-- TRY IT --
Wherever a line of the listing holds the string "append", copy that line.

-- RECORDS SHOWN --
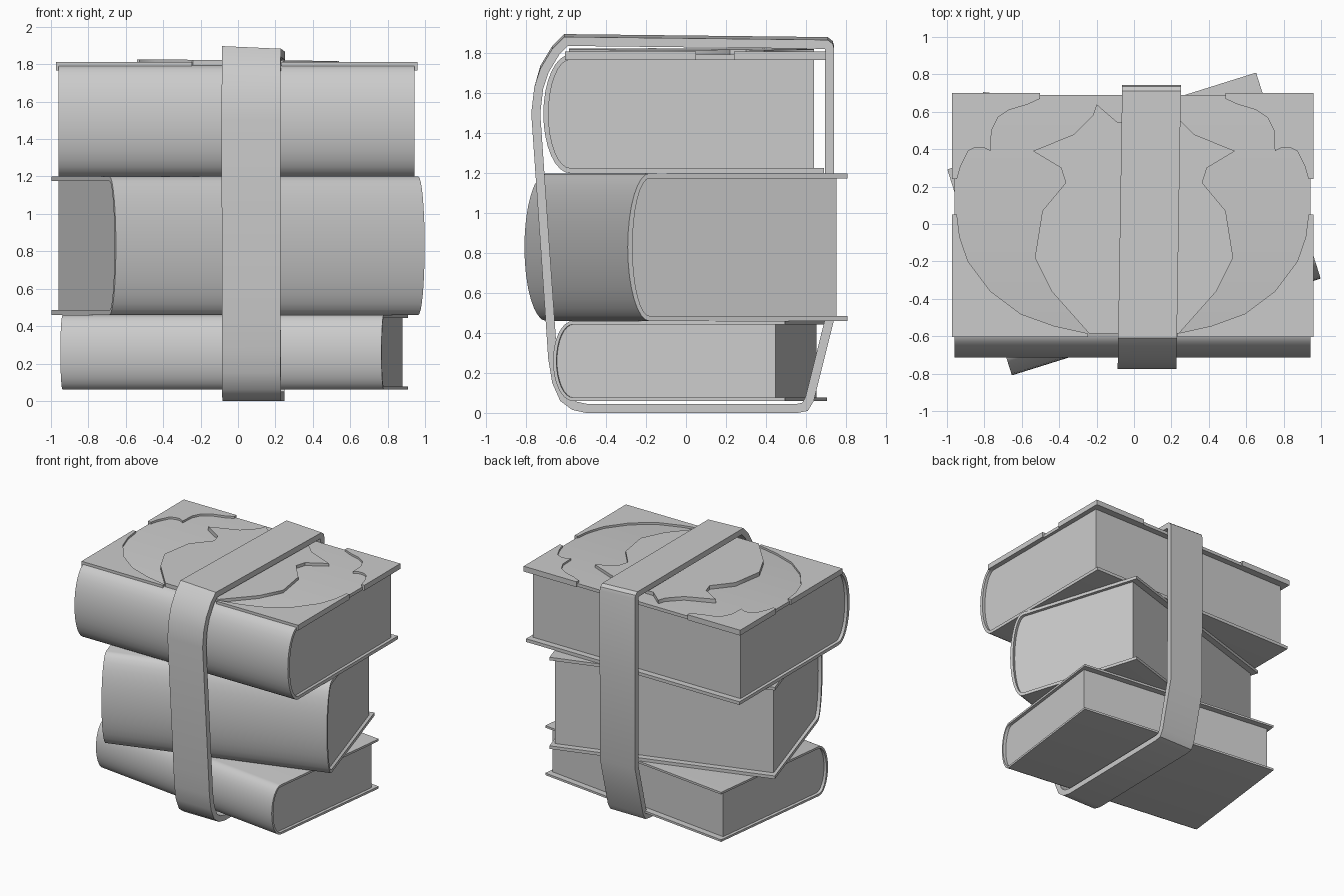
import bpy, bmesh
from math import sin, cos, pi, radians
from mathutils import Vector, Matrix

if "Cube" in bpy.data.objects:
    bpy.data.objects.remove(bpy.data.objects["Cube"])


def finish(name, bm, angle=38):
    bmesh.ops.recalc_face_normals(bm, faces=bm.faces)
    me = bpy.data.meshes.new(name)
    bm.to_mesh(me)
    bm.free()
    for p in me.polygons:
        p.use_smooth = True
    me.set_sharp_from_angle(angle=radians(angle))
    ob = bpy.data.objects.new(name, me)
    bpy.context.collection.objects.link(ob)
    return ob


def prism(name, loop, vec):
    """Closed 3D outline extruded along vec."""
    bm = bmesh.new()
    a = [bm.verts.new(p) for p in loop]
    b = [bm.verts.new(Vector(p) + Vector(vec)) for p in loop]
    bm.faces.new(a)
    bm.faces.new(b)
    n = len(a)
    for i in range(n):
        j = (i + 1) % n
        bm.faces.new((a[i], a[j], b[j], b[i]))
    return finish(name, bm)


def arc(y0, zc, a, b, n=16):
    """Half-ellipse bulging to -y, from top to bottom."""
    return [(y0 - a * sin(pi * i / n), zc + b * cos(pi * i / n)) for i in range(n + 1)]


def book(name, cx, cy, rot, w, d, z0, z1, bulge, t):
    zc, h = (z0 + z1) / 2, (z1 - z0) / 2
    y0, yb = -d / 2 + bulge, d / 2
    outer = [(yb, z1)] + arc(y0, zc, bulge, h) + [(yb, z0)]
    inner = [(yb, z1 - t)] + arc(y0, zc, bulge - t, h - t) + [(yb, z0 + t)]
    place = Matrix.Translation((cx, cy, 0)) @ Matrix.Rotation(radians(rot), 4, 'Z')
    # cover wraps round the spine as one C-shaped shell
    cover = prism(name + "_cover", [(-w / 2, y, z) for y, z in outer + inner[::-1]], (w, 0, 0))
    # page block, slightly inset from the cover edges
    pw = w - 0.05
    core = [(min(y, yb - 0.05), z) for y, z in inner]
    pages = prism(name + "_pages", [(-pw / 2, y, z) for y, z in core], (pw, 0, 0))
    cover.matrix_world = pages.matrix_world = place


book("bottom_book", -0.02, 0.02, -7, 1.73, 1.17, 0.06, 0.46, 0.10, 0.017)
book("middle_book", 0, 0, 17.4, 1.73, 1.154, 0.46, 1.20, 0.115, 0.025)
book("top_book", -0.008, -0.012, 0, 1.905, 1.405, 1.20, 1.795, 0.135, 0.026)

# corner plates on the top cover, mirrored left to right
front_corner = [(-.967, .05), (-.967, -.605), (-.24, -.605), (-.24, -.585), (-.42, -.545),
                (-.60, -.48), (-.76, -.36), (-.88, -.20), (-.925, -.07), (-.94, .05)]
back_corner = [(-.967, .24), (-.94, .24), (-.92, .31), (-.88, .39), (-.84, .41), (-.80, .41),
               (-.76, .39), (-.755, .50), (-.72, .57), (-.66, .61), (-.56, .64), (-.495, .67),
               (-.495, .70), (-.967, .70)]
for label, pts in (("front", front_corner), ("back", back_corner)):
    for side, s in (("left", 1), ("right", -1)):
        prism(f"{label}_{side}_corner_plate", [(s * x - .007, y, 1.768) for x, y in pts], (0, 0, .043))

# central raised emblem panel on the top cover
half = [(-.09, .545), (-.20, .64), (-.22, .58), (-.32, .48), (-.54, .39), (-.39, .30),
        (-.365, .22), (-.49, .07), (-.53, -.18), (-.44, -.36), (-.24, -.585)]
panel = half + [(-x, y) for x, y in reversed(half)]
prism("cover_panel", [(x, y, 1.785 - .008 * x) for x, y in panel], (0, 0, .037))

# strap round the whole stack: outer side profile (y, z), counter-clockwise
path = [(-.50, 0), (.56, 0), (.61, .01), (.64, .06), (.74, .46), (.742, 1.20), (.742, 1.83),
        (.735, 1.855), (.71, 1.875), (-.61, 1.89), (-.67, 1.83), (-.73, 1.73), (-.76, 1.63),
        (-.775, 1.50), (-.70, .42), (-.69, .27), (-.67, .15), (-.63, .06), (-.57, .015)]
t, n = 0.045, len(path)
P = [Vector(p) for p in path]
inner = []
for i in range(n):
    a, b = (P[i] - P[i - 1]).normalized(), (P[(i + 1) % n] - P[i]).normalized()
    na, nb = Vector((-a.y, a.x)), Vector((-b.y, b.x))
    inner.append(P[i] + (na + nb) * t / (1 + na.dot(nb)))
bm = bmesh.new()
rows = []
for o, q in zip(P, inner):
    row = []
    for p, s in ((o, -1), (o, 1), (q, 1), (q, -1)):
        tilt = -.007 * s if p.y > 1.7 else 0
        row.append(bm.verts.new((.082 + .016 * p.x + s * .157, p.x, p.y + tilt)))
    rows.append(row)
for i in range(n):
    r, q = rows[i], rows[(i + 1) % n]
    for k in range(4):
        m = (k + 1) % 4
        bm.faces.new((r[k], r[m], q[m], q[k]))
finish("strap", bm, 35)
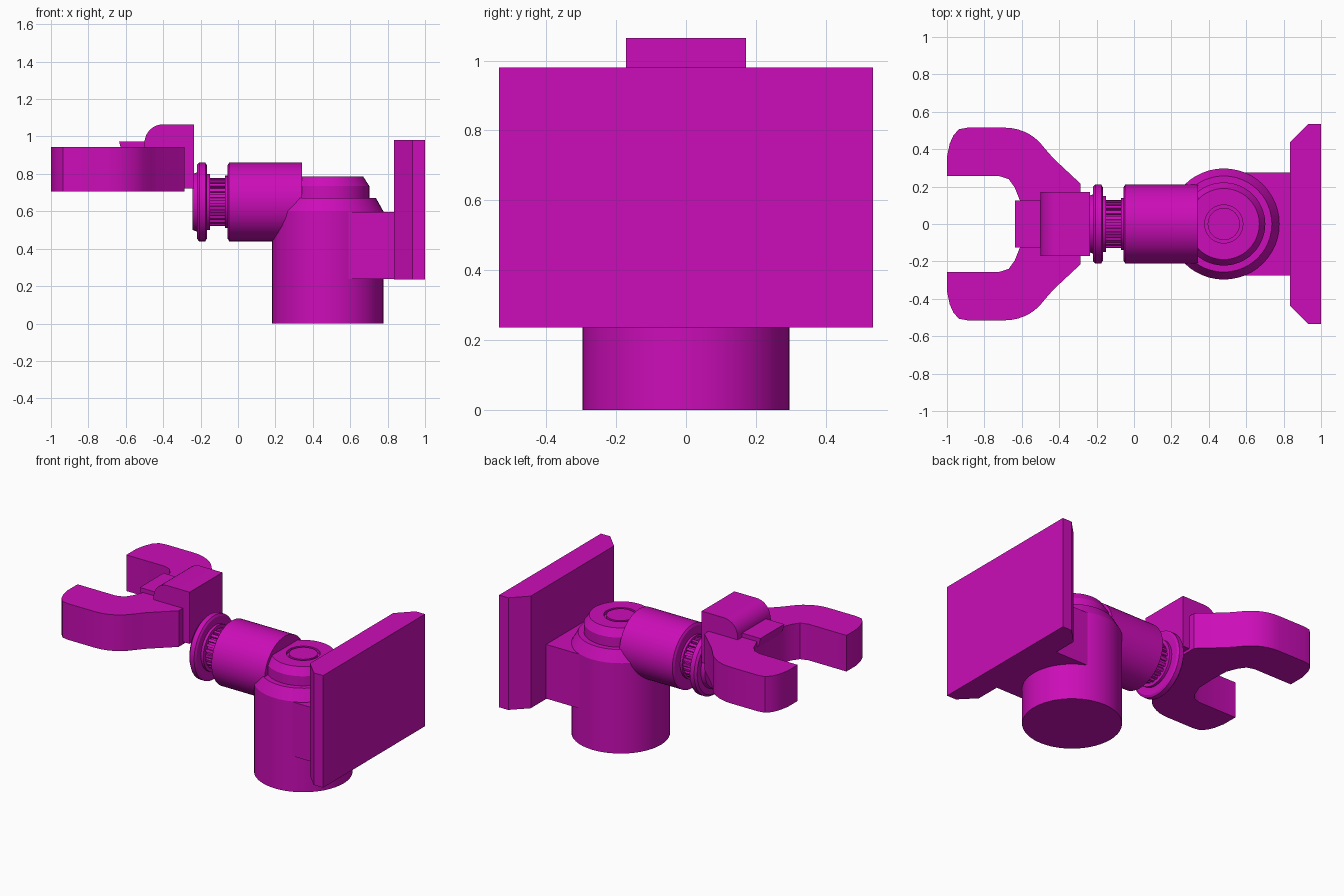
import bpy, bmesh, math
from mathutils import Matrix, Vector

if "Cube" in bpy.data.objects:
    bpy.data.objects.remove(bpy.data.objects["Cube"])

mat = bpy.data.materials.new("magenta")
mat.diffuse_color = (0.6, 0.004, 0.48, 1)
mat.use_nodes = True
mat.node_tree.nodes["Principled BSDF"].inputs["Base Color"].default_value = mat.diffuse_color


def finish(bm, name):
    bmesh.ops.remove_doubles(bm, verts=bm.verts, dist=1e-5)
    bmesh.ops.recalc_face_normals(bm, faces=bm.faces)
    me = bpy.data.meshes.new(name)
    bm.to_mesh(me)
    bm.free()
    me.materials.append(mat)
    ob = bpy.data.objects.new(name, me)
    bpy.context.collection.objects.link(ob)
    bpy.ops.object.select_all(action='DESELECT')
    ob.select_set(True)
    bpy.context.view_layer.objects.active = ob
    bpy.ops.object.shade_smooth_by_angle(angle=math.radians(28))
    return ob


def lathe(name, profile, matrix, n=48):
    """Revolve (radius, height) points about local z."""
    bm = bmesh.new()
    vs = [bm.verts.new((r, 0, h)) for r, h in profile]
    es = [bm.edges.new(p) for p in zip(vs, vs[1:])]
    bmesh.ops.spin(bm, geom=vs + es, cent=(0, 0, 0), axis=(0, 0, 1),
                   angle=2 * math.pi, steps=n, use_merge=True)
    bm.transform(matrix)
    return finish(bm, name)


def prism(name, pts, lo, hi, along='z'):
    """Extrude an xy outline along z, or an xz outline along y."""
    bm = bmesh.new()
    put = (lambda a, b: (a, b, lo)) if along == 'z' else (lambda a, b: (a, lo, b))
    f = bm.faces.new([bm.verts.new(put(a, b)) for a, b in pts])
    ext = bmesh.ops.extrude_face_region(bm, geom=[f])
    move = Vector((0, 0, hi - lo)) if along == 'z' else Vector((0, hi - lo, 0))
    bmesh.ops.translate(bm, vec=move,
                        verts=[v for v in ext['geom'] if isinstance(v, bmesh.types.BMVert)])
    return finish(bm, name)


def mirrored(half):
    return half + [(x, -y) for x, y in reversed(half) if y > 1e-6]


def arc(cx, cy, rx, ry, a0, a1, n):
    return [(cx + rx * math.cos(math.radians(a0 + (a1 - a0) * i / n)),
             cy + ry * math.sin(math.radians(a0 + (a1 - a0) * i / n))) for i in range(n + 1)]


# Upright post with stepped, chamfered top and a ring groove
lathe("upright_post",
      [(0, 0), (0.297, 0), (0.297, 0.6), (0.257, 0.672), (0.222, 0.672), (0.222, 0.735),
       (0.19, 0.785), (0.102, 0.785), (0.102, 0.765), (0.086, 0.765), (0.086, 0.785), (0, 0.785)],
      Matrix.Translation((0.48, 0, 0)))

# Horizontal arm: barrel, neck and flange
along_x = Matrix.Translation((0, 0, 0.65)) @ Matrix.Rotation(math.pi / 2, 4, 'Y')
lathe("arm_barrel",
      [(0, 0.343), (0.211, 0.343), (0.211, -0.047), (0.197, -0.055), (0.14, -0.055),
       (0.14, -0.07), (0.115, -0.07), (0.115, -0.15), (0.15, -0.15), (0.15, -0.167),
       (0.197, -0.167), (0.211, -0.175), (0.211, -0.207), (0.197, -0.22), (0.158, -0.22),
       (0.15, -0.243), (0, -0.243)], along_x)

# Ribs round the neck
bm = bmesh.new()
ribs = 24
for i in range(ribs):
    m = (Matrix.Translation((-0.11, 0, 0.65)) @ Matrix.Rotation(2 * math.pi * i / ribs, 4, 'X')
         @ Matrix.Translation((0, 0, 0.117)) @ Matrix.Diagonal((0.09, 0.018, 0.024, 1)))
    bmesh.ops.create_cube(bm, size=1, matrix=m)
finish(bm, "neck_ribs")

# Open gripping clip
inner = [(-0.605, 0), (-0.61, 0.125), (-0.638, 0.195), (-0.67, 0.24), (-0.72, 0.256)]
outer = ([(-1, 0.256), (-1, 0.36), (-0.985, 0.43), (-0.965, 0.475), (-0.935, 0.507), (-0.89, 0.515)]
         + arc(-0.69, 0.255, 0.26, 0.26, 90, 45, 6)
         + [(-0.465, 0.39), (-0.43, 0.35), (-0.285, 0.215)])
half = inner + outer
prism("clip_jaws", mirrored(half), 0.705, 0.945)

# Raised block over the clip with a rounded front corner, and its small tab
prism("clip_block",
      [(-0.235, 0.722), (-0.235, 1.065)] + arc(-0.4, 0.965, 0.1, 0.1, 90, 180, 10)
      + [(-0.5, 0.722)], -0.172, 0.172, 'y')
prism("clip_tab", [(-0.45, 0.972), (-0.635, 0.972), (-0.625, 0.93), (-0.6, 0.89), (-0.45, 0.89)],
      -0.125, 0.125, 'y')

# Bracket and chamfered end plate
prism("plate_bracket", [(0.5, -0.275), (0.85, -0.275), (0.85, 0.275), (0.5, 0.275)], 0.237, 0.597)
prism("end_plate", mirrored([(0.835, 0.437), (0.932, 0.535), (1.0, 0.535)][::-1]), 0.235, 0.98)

-- ANSWER --
    inner.append(P[i] + (na + nb) * t / (1 + na.dot(nb)))
        row.append(bm.verts.new((.082 + .016 * p.x + s * .157, p.x, p.y + tilt)))
    rows.append(row)
    me.materials.append(mat)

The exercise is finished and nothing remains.